* [Exercise] Could you find every line in the records below that contains the word "True" and copy it?

* [Input records]
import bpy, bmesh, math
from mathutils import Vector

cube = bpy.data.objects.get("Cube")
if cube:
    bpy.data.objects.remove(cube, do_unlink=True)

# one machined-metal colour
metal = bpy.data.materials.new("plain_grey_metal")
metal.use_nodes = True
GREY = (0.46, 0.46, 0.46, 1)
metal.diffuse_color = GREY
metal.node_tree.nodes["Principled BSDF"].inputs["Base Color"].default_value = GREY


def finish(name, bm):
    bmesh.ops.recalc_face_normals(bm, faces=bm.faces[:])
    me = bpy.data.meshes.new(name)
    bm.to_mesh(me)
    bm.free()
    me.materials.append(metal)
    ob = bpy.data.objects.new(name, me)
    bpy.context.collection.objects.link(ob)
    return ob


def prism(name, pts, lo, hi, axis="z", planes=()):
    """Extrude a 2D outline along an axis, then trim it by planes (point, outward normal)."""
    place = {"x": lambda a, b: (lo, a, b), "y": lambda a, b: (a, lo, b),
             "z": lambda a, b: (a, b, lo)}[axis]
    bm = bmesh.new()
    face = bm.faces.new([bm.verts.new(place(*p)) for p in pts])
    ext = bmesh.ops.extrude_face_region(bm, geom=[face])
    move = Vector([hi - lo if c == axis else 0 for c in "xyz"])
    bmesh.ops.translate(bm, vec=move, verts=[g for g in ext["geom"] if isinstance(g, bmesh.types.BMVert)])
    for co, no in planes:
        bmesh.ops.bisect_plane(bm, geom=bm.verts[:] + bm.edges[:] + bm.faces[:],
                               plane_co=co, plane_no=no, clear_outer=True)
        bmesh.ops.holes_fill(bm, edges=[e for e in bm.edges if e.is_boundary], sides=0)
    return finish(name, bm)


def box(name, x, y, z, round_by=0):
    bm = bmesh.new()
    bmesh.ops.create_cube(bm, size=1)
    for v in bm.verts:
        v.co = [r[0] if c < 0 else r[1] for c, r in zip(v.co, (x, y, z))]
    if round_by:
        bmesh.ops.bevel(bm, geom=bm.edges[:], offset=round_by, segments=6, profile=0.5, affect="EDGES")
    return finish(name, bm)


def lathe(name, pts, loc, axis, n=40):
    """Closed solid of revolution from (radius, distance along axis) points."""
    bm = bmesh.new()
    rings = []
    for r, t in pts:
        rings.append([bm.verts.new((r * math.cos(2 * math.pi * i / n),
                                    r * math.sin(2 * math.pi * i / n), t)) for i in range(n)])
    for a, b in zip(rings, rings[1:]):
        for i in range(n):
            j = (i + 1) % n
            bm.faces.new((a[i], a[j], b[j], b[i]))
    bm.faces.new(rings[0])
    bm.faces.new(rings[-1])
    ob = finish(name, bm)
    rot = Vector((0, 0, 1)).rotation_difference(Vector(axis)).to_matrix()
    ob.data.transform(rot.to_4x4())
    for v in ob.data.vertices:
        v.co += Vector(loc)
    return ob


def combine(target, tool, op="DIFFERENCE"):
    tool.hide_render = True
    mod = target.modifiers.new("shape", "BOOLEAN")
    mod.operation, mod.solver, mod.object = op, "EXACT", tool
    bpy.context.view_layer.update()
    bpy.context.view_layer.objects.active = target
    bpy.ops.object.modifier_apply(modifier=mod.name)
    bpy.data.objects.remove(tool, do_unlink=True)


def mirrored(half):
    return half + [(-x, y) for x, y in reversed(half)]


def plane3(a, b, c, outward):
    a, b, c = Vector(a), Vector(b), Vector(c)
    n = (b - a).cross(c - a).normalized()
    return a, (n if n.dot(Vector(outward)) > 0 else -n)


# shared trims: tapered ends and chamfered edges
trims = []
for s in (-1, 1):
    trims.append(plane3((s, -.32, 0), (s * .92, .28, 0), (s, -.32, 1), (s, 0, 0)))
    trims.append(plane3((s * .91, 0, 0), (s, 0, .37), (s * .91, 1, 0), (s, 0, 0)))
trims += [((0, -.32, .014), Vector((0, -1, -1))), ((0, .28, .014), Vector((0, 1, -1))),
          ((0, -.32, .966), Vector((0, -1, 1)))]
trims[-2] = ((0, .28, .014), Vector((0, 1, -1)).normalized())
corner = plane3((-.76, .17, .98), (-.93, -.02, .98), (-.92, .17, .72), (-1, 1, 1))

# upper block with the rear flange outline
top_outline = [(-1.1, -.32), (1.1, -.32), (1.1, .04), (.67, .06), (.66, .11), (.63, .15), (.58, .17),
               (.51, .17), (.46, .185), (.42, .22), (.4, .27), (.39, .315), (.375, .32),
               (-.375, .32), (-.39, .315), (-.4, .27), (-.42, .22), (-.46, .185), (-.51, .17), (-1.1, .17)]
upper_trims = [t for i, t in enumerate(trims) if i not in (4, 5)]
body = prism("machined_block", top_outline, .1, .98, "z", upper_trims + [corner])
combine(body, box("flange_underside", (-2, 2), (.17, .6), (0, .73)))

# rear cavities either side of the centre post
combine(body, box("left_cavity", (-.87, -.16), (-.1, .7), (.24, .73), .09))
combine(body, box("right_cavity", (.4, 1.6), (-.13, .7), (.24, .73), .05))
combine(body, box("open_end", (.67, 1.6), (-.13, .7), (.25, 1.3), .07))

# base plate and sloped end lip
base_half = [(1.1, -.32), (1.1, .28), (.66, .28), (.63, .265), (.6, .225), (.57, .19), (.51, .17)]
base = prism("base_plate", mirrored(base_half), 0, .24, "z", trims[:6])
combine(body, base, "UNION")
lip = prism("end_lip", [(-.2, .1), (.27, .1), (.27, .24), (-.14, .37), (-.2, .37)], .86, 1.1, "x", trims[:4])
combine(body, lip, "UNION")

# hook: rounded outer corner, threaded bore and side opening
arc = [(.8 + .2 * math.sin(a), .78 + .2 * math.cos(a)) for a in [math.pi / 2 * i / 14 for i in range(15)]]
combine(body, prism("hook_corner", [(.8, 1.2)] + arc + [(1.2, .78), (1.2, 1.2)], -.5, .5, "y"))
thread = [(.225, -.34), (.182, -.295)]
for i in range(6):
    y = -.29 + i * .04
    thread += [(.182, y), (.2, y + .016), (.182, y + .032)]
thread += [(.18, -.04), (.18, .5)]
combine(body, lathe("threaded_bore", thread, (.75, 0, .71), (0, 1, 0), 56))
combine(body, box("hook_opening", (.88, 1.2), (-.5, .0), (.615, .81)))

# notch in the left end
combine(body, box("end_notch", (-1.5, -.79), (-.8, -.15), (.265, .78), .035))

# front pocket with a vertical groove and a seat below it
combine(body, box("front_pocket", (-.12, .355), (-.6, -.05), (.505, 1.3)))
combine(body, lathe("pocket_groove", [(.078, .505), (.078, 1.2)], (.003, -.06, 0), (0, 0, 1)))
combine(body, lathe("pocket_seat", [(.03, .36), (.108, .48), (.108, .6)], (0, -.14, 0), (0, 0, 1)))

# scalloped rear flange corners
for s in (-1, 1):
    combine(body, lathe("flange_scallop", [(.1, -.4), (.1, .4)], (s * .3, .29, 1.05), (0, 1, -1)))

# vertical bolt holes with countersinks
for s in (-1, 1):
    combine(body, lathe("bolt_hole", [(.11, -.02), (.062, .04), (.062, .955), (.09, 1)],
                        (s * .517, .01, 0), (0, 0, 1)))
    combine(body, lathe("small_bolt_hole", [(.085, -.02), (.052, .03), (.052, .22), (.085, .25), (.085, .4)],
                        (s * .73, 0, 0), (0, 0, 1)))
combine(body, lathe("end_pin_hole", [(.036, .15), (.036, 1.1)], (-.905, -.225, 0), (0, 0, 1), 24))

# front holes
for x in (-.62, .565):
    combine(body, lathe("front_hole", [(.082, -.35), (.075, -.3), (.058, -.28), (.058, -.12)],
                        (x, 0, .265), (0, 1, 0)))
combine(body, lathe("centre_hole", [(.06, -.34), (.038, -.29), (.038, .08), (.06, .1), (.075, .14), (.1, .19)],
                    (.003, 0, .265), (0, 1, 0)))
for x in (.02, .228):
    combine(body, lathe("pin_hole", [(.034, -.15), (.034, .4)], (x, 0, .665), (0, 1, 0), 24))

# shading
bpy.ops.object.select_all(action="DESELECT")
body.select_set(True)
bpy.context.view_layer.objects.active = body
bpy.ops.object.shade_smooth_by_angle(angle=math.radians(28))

* [Response below]
    bpy.data.objects.remove(cube, do_unlink=True)
metal.use_nodes = True
                               plane_co=co, plane_no=no, clear_outer=True)
    tool.hide_render = True
    bpy.data.objects.remove(tool, do_unlink=True)
body.select_set(True)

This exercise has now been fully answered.